Records from a collection
----

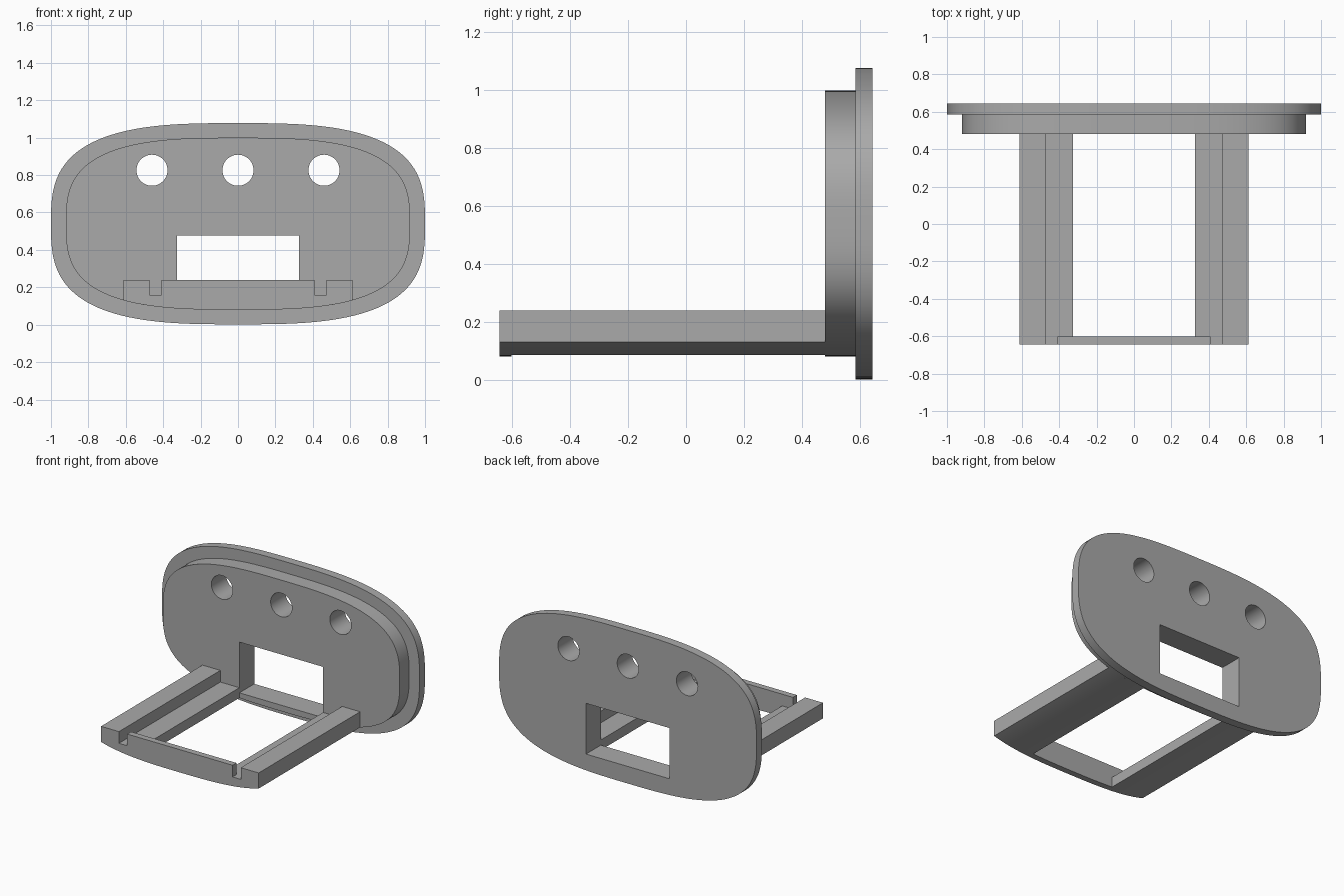
import bpy, bmesh, math

cube = bpy.data.objects.get("Cube")
if cube:
    bpy.data.objects.remove(cube, do_unlink=True)

grey = bpy.data.materials.new("plain grey")
grey.use_nodes = True
grey.diffuse_color = (0.4, 0.4, 0.4, 1)
grey.node_tree.nodes["Principled BSDF"].inputs["Base Color"].default_value = (0.4, 0.4, 0.4, 1)

MID_Z = 0.54
FRONT, BODY, FLANGE, BACK = -0.645, 0.48, 0.585, 0.645
BODY_W, BODY_H = 0.92, 0.46
SILL, TOP, INNER = 0.158, 0.24, 0.325


def oval(a, b, n=128):
    """Rounded, slightly squared oval as (x, z) points."""
    pts = []
    for i in range(n):
        t = math.tau * (i + 0.5) / n
        c, s = math.cos(t), math.sin(t)
        pts.append((math.copysign(abs(c) ** (2 / 3), c) * a,
                    MID_Z + math.copysign(abs(s) ** (2 / 3), s) * b))
    return pts


def belly(x0, x1, n=12):
    """Points along the underside of the body oval."""
    xs = [x0 + (x1 - x0) * i / n for i in range(n + 1)]
    return [(x, MID_Z - BODY_H * (1 - abs(x / BODY_W) ** 3) ** (1 / 3)) for x in xs]


def loft(name, sections):
    """Solid through (y, outline) sections with capped ends."""
    bm = bmesh.new()
    rings = [[bm.verts.new((x, y, z)) for x, z in pts] for y, pts in sections]
    for r, q in zip(rings, rings[1:]):
        for i in range(len(r)):
            j = (i + 1) % len(r)
            bm.faces.new((r[i], r[j], q[j], q[i]))
    bm.faces.new(rings[0])
    bm.faces.new(rings[-1])
    bmesh.ops.recalc_face_normals(bm, faces=bm.faces)
    mesh = bpy.data.meshes.new(name)
    bm.to_mesh(mesh)
    bm.free()
    mesh.materials.append(grey)
    ob = bpy.data.objects.new(name, mesh)
    bpy.context.collection.objects.link(ob)
    return ob


def select(ob):
    bpy.ops.object.select_all(action='DESELECT')
    ob.select_set(True)
    bpy.context.view_layer.objects.active = ob


def cut(ob, outline):
    """Cut an outline straight through the plate."""
    cutter = loft("cutter", [(BODY - 0.1, outline), (BACK + 0.1, outline)])
    cutter.hide_render = True
    mod = ob.modifiers.new("cut", 'BOOLEAN')
    mod.operation, mod.solver, mod.object = 'DIFFERENCE', 'EXACT', cutter
    select(ob)
    bpy.ops.object.modifier_apply(modifier=mod.name)
    bpy.data.objects.remove(cutter, do_unlink=True)


# End plate: plug body stepping out to a wider flange
body, rim = oval(BODY_W, BODY_H), oval(1.0, 0.538)
plate = loft("end_plate", [(BODY, body), (FLANGE, body), (FLANGE, rim), (BACK, rim)])

# Three round holes and the rectangular window
for x in (-0.46, 0, 0.46):
    cut(plate, [(x + 0.083 * math.cos(math.tau * i / 48),
                 0.826 + 0.083 * math.sin(math.tau * i / 48)) for i in range(48)])
cut(plate, [(-INNER, 0.122), (INNER, 0.122), (INNER, 0.478), (-INNER, 0.478)])

# Stepped rails with rounded undersides
parts = [plate]
for side, name in ((1, "left_rail"), (-1, "right_rail")):
    profile = belly(INNER, 0.612) + [(0.612, TOP), (0.473, TOP), (0.473, SILL), (INNER, SILL)]
    profile = [(side * x, z) for x, z in profile]
    parts.append(loft(name, [(FRONT, profile), (BODY, profile)]))

# Front crossbar resting on the rail steps, leaving a slot at each side
bar = belly(-INNER, INNER, 20) + [(INNER, SILL), (0.409, SILL), (0.409, TOP),
                                  (-0.409, TOP), (-0.409, SILL), (-INNER, SILL)]
parts.append(loft("front_crossbar", [(FRONT, bar), (-0.602, bar)]))

for ob in parts:
    select(ob)
    bpy.ops.object.shade_smooth_by_angle(angle=math.radians(30))
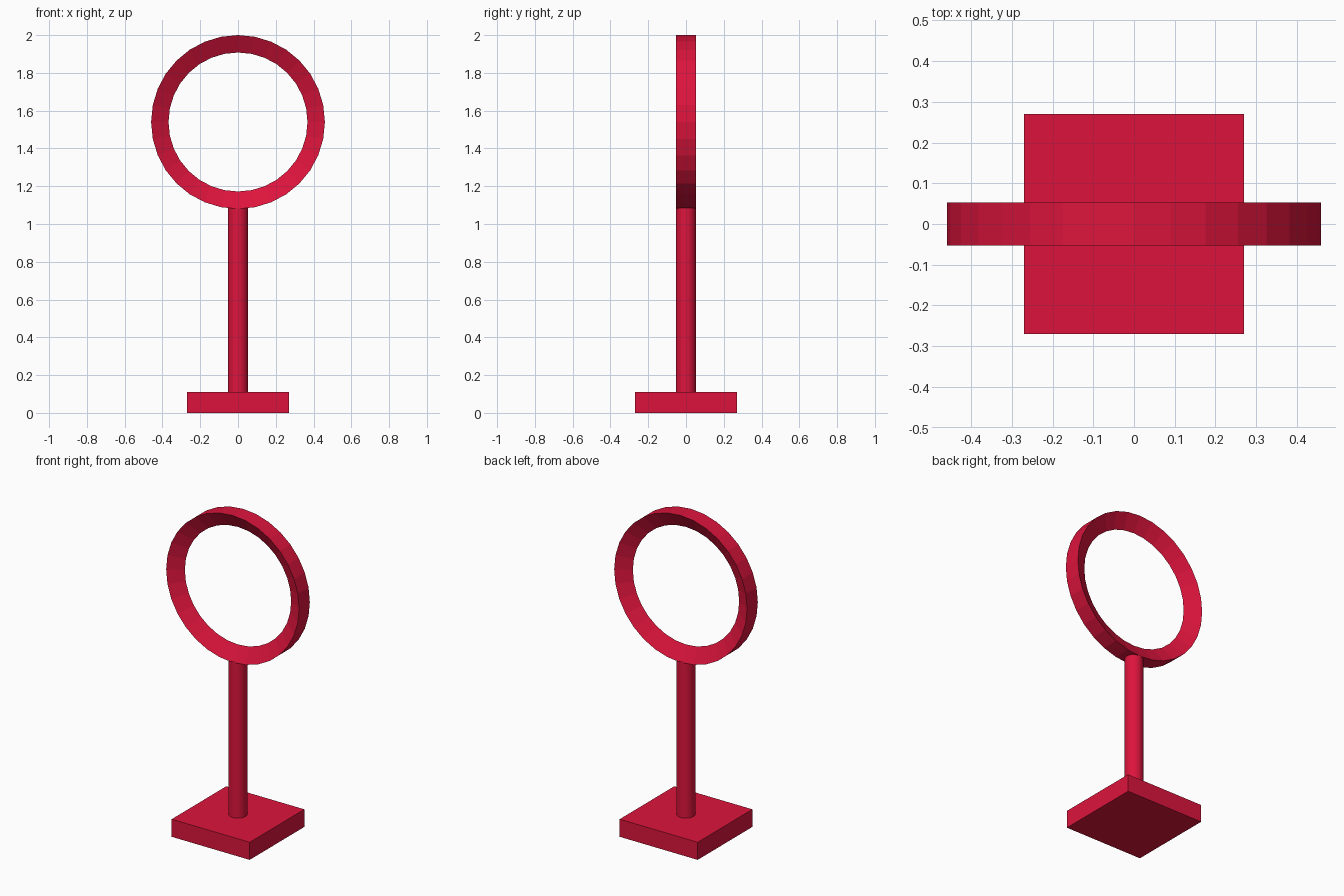
import bpy, bmesh, math
from mathutils import Vector

if "Cube" in bpy.data.objects:
    bpy.data.objects.remove(bpy.data.objects["Cube"])

red = bpy.data.materials.new("crimson")
red.diffuse_color = (0.72, 0.007, 0.045, 1)
red.use_nodes = True
red.node_tree.nodes["Principled BSDF"].inputs["Base Color"].default_value = red.diffuse_color


def finish(obj, name):
    obj.name = obj.data.name = name
    obj.data.materials.append(red)
    return obj


# Square base plate
bpy.ops.mesh.primitive_cube_add(size=1, location=(0, 0, 0.055))
base = finish(bpy.context.object, "base")
base.scale = (0.54, 0.54, 0.11)
bpy.ops.object.transform_apply(location=False, rotation=False, scale=True)

# Round post
bottom, top = 0.11, 1.085
bpy.ops.mesh.primitive_cylinder_add(vertices=32, radius=0.053, depth=top - bottom,
                                    location=(0, 0, (bottom + top) / 2))
finish(bpy.context.object, "post")
bpy.ops.object.shade_smooth_by_angle(angle=math.radians(30))

# Upright hoop: triangular section with its ridge facing inwards, 32 flat segments
outer, inner, half_depth, hoop_z = 0.46, 0.368, 0.053, 1.54
bm = bmesh.new()
section = [bm.verts.new((0, y, r)) for y, r in
           ((-half_depth, outer), (half_depth, outer), (0, inner))]
edges = [bm.edges.new((section[i], section[(i + 1) % 3])) for i in range(3)]
bmesh.ops.spin(bm, geom=section + edges, cent=(0, 0, 0), axis=Vector((0, 1, 0)),
               angle=math.tau, steps=32)
bmesh.ops.remove_doubles(bm, verts=bm.verts, dist=1e-4)
bmesh.ops.recalc_face_normals(bm, faces=bm.faces)
mesh = bpy.data.meshes.new("hoop")
bm.to_mesh(mesh)
bm.free()
hoop = bpy.data.objects.new("hoop", mesh)
bpy.context.collection.objects.link(hoop)
hoop.location.z = hoop_z
finish(hoop, "hoop")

----

▶ [Aim of the exercise]:
Your copy should repeat each entry above exactly but contain no pictures.

▶ [Worked solution]:
import bpy, bmesh, math

cube = bpy.data.objects.get("Cube")
if cube:
    bpy.data.objects.remove(cube, do_unlink=True)

grey = bpy.data.materials.new("plain grey")
grey.use_nodes = True
grey.diffuse_color = (0.4, 0.4, 0.4, 1)
grey.node_tree.nodes["Principled BSDF"].inputs["Base Color"].default_value = (0.4, 0.4, 0.4, 1)

MID_Z = 0.54
FRONT, BODY, FLANGE, BACK = -0.645, 0.48, 0.585, 0.645
BODY_W, BODY_H = 0.92, 0.46
SILL, TOP, INNER = 0.158, 0.24, 0.325


def oval(a, b, n=128):
    """Rounded, slightly squared oval as (x, z) points."""
    pts = []
    for i in range(n):
        t = math.tau * (i + 0.5) / n
        c, s = math.cos(t), math.sin(t)
        pts.append((math.copysign(abs(c) ** (2 / 3), c) * a,
                    MID_Z + math.copysign(abs(s) ** (2 / 3), s) * b))
    return pts


def belly(x0, x1, n=12):
    """Points along the underside of the body oval."""
    xs = [x0 + (x1 - x0) * i / n for i in range(n + 1)]
    return [(x, MID_Z - BODY_H * (1 - abs(x / BODY_W) ** 3) ** (1 / 3)) for x in xs]


def loft(name, sections):
    """Solid through (y, outline) sections with capped ends."""
    bm = bmesh.new()
    rings = [[bm.verts.new((x, y, z)) for x, z in pts] for y, pts in sections]
    for r, q in zip(rings, rings[1:]):
        for i in range(len(r)):
            j = (i + 1) % len(r)
            bm.faces.new((r[i], r[j], q[j], q[i]))
    bm.faces.new(rings[0])
    bm.faces.new(rings[-1])
    bmesh.ops.recalc_face_normals(bm, faces=bm.faces)
    mesh = bpy.data.meshes.new(name)
    bm.to_mesh(mesh)
    bm.free()
    mesh.materials.append(grey)
    ob = bpy.data.objects.new(name, mesh)
    bpy.context.collection.objects.link(ob)
    return ob


def select(ob):
    bpy.ops.object.select_all(action='DESELECT')
    ob.select_set(True)
    bpy.context.view_layer.objects.active = ob


def cut(ob, outline):
    """Cut an outline straight through the plate."""
    cutter = loft("cutter", [(BODY - 0.1, outline), (BACK + 0.1, outline)])
    cutter.hide_render = True
    mod = ob.modifiers.new("cut", 'BOOLEAN')
    mod.operation, mod.solver, mod.object = 'DIFFERENCE', 'EXACT', cutter
    select(ob)
    bpy.ops.object.modifier_apply(modifier=mod.name)
    bpy.data.objects.remove(cutter, do_unlink=True)


# End plate: plug body stepping out to a wider flange
body, rim = oval(BODY_W, BODY_H), oval(1.0, 0.538)
plate = loft("end_plate", [(BODY, body), (FLANGE, body), (FLANGE, rim), (BACK, rim)])

# Three round holes and the rectangular window
for x in (-0.46, 0, 0.46):
    cut(plate, [(x + 0.083 * math.cos(math.tau * i / 48),
                 0.826 + 0.083 * math.sin(math.tau * i / 48)) for i in range(48)])
cut(plate, [(-INNER, 0.122), (INNER, 0.122), (INNER, 0.478), (-INNER, 0.478)])

# Stepped rails with rounded undersides
parts = [plate]
for side, name in ((1, "left_rail"), (-1, "right_rail")):
    profile = belly(INNER, 0.612) + [(0.612, TOP), (0.473, TOP), (0.473, SILL), (INNER, SILL)]
    profile = [(side * x, z) for x, z in profile]
    parts.append(loft(name, [(FRONT, profile), (BODY, profile)]))

# Front crossbar resting on the rail steps, leaving a slot at each side
bar = belly(-INNER, INNER, 20) + [(INNER, SILL), (0.409, SILL), (0.409, TOP),
                                  (-0.409, TOP), (-0.409, SILL), (-INNER, SILL)]
parts.append(loft("front_crossbar", [(FRONT, bar), (-0.602, bar)]))

for ob in parts:
    select(ob)
    bpy.ops.object.shade_smooth_by_angle(angle=math.radians(30))
import bpy, bmesh, math
from mathutils import Vector

if "Cube" in bpy.data.objects:
    bpy.data.objects.remove(bpy.data.objects["Cube"])

red = bpy.data.materials.new("crimson")
red.diffuse_color = (0.72, 0.007, 0.045, 1)
red.use_nodes = True
red.node_tree.nodes["Principled BSDF"].inputs["Base Color"].default_value = red.diffuse_color


def finish(obj, name):
    obj.name = obj.data.name = name
    obj.data.materials.append(red)
    return obj


# Square base plate
bpy.ops.mesh.primitive_cube_add(size=1, location=(0, 0, 0.055))
base = finish(bpy.context.object, "base")
base.scale = (0.54, 0.54, 0.11)
bpy.ops.object.transform_apply(location=False, rotation=False, scale=True)

# Round post
bottom, top = 0.11, 1.085
bpy.ops.mesh.primitive_cylinder_add(vertices=32, radius=0.053, depth=top - bottom,
                                    location=(0, 0, (bottom + top) / 2))
finish(bpy.context.object, "post")
bpy.ops.object.shade_smooth_by_angle(angle=math.radians(30))

# Upright hoop: triangular section with its ridge facing inwards, 32 flat segments
outer, inner, half_depth, hoop_z = 0.46, 0.368, 0.053, 1.54
bm = bmesh.new()
section = [bm.verts.new((0, y, r)) for y, r in
           ((-half_depth, outer), (half_depth, outer), (0, inner))]
edges = [bm.edges.new((section[i], section[(i + 1) % 3])) for i in range(3)]
bmesh.ops.spin(bm, geom=section + edges, cent=(0, 0, 0), axis=Vector((0, 1, 0)),
               angle=math.tau, steps=32)
bmesh.ops.remove_doubles(bm, verts=bm.verts, dist=1e-4)
bmesh.ops.recalc_face_normals(bm, faces=bm.faces)
mesh = bpy.data.meshes.new("hoop")
bm.to_mesh(mesh)
bm.free()
hoop = bpy.data.objects.new("hoop", mesh)
bpy.context.collection.objects.link(hoop)
hoop.location.z = hoop_z
finish(hoop, "hoop")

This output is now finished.